Your objective – Make an exact copy of the data below, leaving out every picture.
======== Materials provided ========
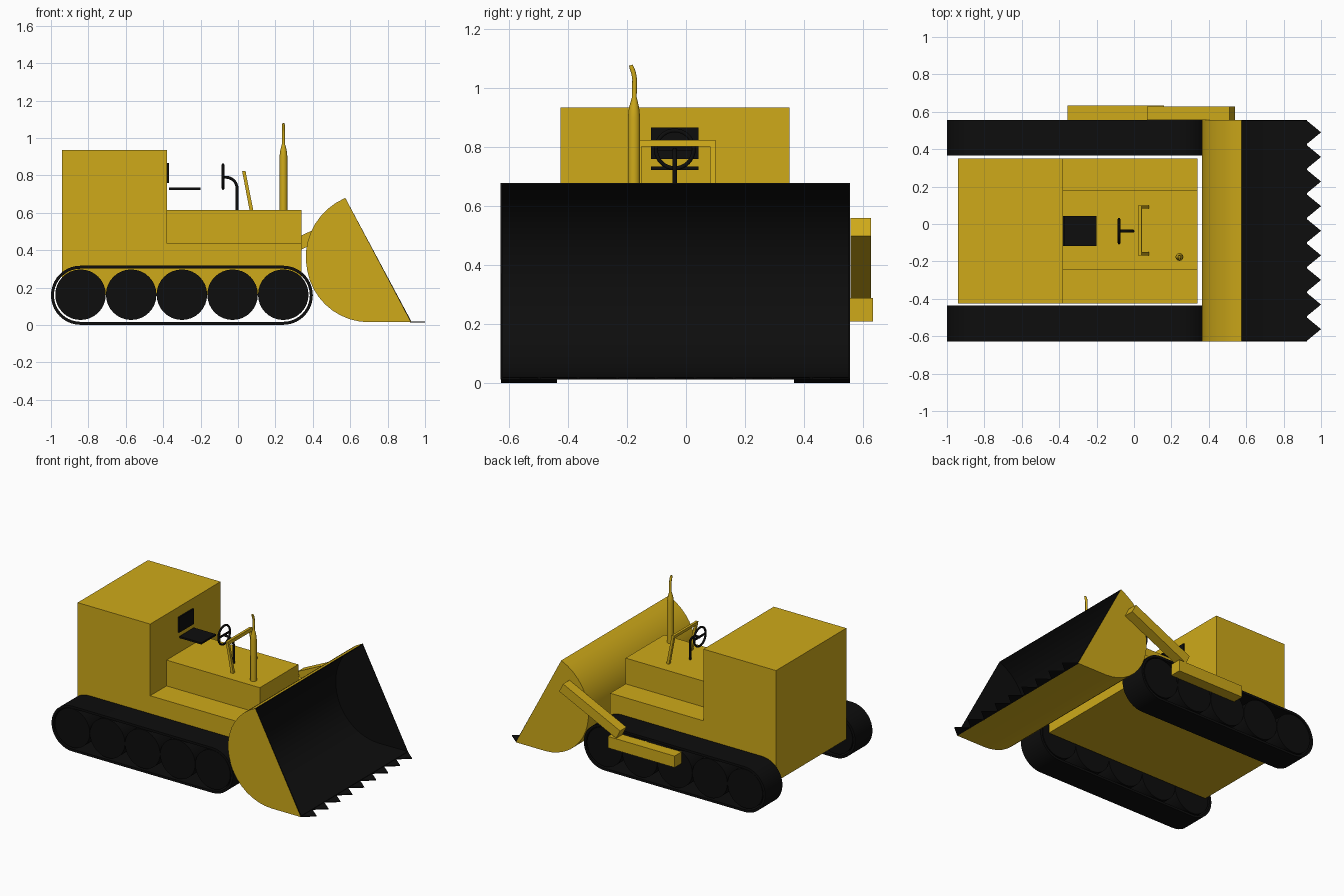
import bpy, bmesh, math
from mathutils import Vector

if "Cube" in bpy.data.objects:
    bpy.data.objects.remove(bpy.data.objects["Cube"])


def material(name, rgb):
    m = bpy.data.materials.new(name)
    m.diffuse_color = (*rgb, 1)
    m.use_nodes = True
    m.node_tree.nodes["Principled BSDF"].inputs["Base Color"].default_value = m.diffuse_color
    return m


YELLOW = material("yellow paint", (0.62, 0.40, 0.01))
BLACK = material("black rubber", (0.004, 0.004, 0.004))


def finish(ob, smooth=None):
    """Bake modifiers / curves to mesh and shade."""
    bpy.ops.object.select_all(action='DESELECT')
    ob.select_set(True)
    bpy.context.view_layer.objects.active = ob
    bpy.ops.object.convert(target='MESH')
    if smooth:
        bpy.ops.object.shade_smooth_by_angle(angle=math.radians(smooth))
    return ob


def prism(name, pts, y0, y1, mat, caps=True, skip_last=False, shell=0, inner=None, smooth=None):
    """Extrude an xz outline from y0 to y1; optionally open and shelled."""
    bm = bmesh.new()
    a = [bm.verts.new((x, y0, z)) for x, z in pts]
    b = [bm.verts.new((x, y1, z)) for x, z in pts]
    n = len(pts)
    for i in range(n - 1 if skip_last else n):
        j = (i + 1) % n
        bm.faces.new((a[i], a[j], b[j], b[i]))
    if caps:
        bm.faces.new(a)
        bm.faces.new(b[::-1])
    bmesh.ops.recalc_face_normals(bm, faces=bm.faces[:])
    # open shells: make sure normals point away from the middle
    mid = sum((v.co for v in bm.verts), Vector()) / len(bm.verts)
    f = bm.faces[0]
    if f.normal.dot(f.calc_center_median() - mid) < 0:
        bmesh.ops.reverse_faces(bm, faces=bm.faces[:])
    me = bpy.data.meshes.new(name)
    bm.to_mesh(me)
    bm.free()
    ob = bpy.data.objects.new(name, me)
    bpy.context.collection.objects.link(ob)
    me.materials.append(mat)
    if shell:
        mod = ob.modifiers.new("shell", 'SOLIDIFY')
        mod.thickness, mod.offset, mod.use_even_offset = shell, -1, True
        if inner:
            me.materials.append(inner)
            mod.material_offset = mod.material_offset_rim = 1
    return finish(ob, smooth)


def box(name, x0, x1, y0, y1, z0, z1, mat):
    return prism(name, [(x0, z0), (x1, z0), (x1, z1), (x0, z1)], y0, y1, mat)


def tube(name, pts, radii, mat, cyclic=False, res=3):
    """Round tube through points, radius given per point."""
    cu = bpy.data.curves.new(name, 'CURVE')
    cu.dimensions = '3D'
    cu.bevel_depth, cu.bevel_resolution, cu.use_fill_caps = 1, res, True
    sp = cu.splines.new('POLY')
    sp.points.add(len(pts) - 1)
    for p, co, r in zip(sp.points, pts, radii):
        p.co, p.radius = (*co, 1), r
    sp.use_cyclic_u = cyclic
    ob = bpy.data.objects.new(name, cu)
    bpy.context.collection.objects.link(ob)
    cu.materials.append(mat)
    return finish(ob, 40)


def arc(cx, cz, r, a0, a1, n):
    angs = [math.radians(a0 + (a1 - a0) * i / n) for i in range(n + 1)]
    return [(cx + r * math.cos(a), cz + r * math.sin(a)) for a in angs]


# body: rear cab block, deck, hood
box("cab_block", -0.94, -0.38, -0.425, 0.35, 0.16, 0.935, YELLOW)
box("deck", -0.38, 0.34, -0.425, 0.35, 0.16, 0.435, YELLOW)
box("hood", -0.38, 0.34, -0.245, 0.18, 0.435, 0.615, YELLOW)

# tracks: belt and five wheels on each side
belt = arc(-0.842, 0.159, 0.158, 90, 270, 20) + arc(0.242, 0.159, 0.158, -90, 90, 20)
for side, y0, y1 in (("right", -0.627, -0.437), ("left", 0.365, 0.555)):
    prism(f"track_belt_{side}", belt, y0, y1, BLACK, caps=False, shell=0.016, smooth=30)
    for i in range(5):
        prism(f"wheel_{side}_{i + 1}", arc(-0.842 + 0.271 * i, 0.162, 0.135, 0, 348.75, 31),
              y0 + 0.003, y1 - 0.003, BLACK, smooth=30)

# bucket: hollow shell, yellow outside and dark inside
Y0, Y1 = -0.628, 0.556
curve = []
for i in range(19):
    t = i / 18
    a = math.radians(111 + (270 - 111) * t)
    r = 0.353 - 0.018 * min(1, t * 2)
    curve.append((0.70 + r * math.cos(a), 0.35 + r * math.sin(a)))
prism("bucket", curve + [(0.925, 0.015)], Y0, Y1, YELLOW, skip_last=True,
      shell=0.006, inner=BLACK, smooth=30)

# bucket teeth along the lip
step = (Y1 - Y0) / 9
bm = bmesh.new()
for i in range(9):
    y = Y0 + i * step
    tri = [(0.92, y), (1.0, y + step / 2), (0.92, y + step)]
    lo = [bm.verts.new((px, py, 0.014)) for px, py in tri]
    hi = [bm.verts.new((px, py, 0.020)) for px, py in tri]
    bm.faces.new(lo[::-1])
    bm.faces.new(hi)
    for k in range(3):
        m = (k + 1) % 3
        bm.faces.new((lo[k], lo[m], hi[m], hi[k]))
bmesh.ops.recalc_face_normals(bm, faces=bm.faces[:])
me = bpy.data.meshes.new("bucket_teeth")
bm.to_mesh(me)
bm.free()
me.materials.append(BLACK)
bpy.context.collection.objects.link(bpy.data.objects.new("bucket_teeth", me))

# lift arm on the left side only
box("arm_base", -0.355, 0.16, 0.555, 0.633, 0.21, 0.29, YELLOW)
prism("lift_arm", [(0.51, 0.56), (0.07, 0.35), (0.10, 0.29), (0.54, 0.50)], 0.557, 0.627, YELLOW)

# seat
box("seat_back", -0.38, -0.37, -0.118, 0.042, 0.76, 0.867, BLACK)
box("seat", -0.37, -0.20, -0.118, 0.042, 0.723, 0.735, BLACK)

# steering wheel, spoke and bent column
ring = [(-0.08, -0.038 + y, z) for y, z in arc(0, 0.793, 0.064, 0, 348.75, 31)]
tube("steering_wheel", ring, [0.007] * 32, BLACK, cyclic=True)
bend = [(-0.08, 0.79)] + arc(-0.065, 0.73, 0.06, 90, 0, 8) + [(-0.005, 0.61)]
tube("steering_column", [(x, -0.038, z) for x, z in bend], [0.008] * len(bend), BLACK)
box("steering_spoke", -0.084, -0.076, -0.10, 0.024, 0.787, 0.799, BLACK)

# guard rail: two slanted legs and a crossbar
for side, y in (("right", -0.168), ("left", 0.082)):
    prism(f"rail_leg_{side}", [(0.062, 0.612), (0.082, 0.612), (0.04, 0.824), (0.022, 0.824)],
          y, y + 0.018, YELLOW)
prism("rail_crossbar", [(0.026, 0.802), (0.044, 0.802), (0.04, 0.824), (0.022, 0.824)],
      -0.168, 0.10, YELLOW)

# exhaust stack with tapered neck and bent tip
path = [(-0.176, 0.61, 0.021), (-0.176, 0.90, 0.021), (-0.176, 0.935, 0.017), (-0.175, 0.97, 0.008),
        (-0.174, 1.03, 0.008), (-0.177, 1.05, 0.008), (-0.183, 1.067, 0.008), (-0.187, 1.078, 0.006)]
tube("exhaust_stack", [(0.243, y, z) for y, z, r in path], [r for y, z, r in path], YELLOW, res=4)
========
Result –
import bpy, bmesh, math
from mathutils import Vector

if "Cube" in bpy.data.objects:
    bpy.data.objects.remove(bpy.data.objects["Cube"])


def material(name, rgb):
    m = bpy.data.materials.new(name)
    m.diffuse_color = (*rgb, 1)
    m.use_nodes = True
    m.node_tree.nodes["Principled BSDF"].inputs["Base Color"].default_value = m.diffuse_color
    return m


YELLOW = material("yellow paint", (0.62, 0.40, 0.01))
BLACK = material("black rubber", (0.004, 0.004, 0.004))


def finish(ob, smooth=None):
    """Bake modifiers / curves to mesh and shade."""
    bpy.ops.object.select_all(action='DESELECT')
    ob.select_set(True)
    bpy.context.view_layer.objects.active = ob
    bpy.ops.object.convert(target='MESH')
    if smooth:
        bpy.ops.object.shade_smooth_by_angle(angle=math.radians(smooth))
    return ob


def prism(name, pts, y0, y1, mat, caps=True, skip_last=False, shell=0, inner=None, smooth=None):
    """Extrude an xz outline from y0 to y1; optionally open and shelled."""
    bm = bmesh.new()
    a = [bm.verts.new((x, y0, z)) for x, z in pts]
    b = [bm.verts.new((x, y1, z)) for x, z in pts]
    n = len(pts)
    for i in range(n - 1 if skip_last else n):
        j = (i + 1) % n
        bm.faces.new((a[i], a[j], b[j], b[i]))
    if caps:
        bm.faces.new(a)
        bm.faces.new(b[::-1])
    bmesh.ops.recalc_face_normals(bm, faces=bm.faces[:])
    # open shells: make sure normals point away from the middle
    mid = sum((v.co for v in bm.verts), Vector()) / len(bm.verts)
    f = bm.faces[0]
    if f.normal.dot(f.calc_center_median() - mid) < 0:
        bmesh.ops.reverse_faces(bm, faces=bm.faces[:])
    me = bpy.data.meshes.new(name)
    bm.to_mesh(me)
    bm.free()
    ob = bpy.data.objects.new(name, me)
    bpy.context.collection.objects.link(ob)
    me.materials.append(mat)
    if shell:
        mod = ob.modifiers.new("shell", 'SOLIDIFY')
        mod.thickness, mod.offset, mod.use_even_offset = shell, -1, True
        if inner:
            me.materials.append(inner)
            mod.material_offset = mod.material_offset_rim = 1
    return finish(ob, smooth)


def box(name, x0, x1, y0, y1, z0, z1, mat):
    return prism(name, [(x0, z0), (x1, z0), (x1, z1), (x0, z1)], y0, y1, mat)


def tube(name, pts, radii, mat, cyclic=False, res=3):
    """Round tube through points, radius given per point."""
    cu = bpy.data.curves.new(name, 'CURVE')
    cu.dimensions = '3D'
    cu.bevel_depth, cu.bevel_resolution, cu.use_fill_caps = 1, res, True
    sp = cu.splines.new('POLY')
    sp.points.add(len(pts) - 1)
    for p, co, r in zip(sp.points, pts, radii):
        p.co, p.radius = (*co, 1), r
    sp.use_cyclic_u = cyclic
    ob = bpy.data.objects.new(name, cu)
    bpy.context.collection.objects.link(ob)
    cu.materials.append(mat)
    return finish(ob, 40)


def arc(cx, cz, r, a0, a1, n):
    angs = [math.radians(a0 + (a1 - a0) * i / n) for i in range(n + 1)]
    return [(cx + r * math.cos(a), cz + r * math.sin(a)) for a in angs]


# body: rear cab block, deck, hood
box("cab_block", -0.94, -0.38, -0.425, 0.35, 0.16, 0.935, YELLOW)
box("deck", -0.38, 0.34, -0.425, 0.35, 0.16, 0.435, YELLOW)
box("hood", -0.38, 0.34, -0.245, 0.18, 0.435, 0.615, YELLOW)

# tracks: belt and five wheels on each side
belt = arc(-0.842, 0.159, 0.158, 90, 270, 20) + arc(0.242, 0.159, 0.158, -90, 90, 20)
for side, y0, y1 in (("right", -0.627, -0.437), ("left", 0.365, 0.555)):
    prism(f"track_belt_{side}", belt, y0, y1, BLACK, caps=False, shell=0.016, smooth=30)
    for i in range(5):
        prism(f"wheel_{side}_{i + 1}", arc(-0.842 + 0.271 * i, 0.162, 0.135, 0, 348.75, 31),
              y0 + 0.003, y1 - 0.003, BLACK, smooth=30)

# bucket: hollow shell, yellow outside and dark inside
Y0, Y1 = -0.628, 0.556
curve = []
for i in range(19):
    t = i / 18
    a = math.radians(111 + (270 - 111) * t)
    r = 0.353 - 0.018 * min(1, t * 2)
    curve.append((0.70 + r * math.cos(a), 0.35 + r * math.sin(a)))
prism("bucket", curve + [(0.925, 0.015)], Y0, Y1, YELLOW, skip_last=True,
      shell=0.006, inner=BLACK, smooth=30)

# bucket teeth along the lip
step = (Y1 - Y0) / 9
bm = bmesh.new()
for i in range(9):
    y = Y0 + i * step
    tri = [(0.92, y), (1.0, y + step / 2), (0.92, y + step)]
    lo = [bm.verts.new((px, py, 0.014)) for px, py in tri]
    hi = [bm.verts.new((px, py, 0.020)) for px, py in tri]
    bm.faces.new(lo[::-1])
    bm.faces.new(hi)
    for k in range(3):
        m = (k + 1) % 3
        bm.faces.new((lo[k], lo[m], hi[m], hi[k]))
bmesh.ops.recalc_face_normals(bm, faces=bm.faces[:])
me = bpy.data.meshes.new("bucket_teeth")
bm.to_mesh(me)
bm.free()
me.materials.append(BLACK)
bpy.context.collection.objects.link(bpy.data.objects.new("bucket_teeth", me))

# lift arm on the left side only
box("arm_base", -0.355, 0.16, 0.555, 0.633, 0.21, 0.29, YELLOW)
prism("lift_arm", [(0.51, 0.56), (0.07, 0.35), (0.10, 0.29), (0.54, 0.50)], 0.557, 0.627, YELLOW)

# seat
box("seat_back", -0.38, -0.37, -0.118, 0.042, 0.76, 0.867, BLACK)
box("seat", -0.37, -0.20, -0.118, 0.042, 0.723, 0.735, BLACK)

# steering wheel, spoke and bent column
ring = [(-0.08, -0.038 + y, z) for y, z in arc(0, 0.793, 0.064, 0, 348.75, 31)]
tube("steering_wheel", ring, [0.007] * 32, BLACK, cyclic=True)
bend = [(-0.08, 0.79)] + arc(-0.065, 0.73, 0.06, 90, 0, 8) + [(-0.005, 0.61)]
tube("steering_column", [(x, -0.038, z) for x, z in bend], [0.008] * len(bend), BLACK)
box("steering_spoke", -0.084, -0.076, -0.10, 0.024, 0.787, 0.799, BLACK)

# guard rail: two slanted legs and a crossbar
for side, y in (("right", -0.168), ("left", 0.082)):
    prism(f"rail_leg_{side}", [(0.062, 0.612), (0.082, 0.612), (0.04, 0.824), (0.022, 0.824)],
          y, y + 0.018, YELLOW)
prism("rail_crossbar", [(0.026, 0.802), (0.044, 0.802), (0.04, 0.824), (0.022, 0.824)],
      -0.168, 0.10, YELLOW)

# exhaust stack with tapered neck and bent tip
path = [(-0.176, 0.61, 0.021), (-0.176, 0.90, 0.021), (-0.176, 0.935, 0.017), (-0.175, 0.97, 0.008),
        (-0.174, 1.03, 0.008), (-0.177, 1.05, 0.008), (-0.183, 1.067, 0.008), (-0.187, 1.078, 0.006)]
tube("exhaust_stack", [(0.243, y, z) for y, z, r in path], [r for y, z, r in path], YELLOW, res=4)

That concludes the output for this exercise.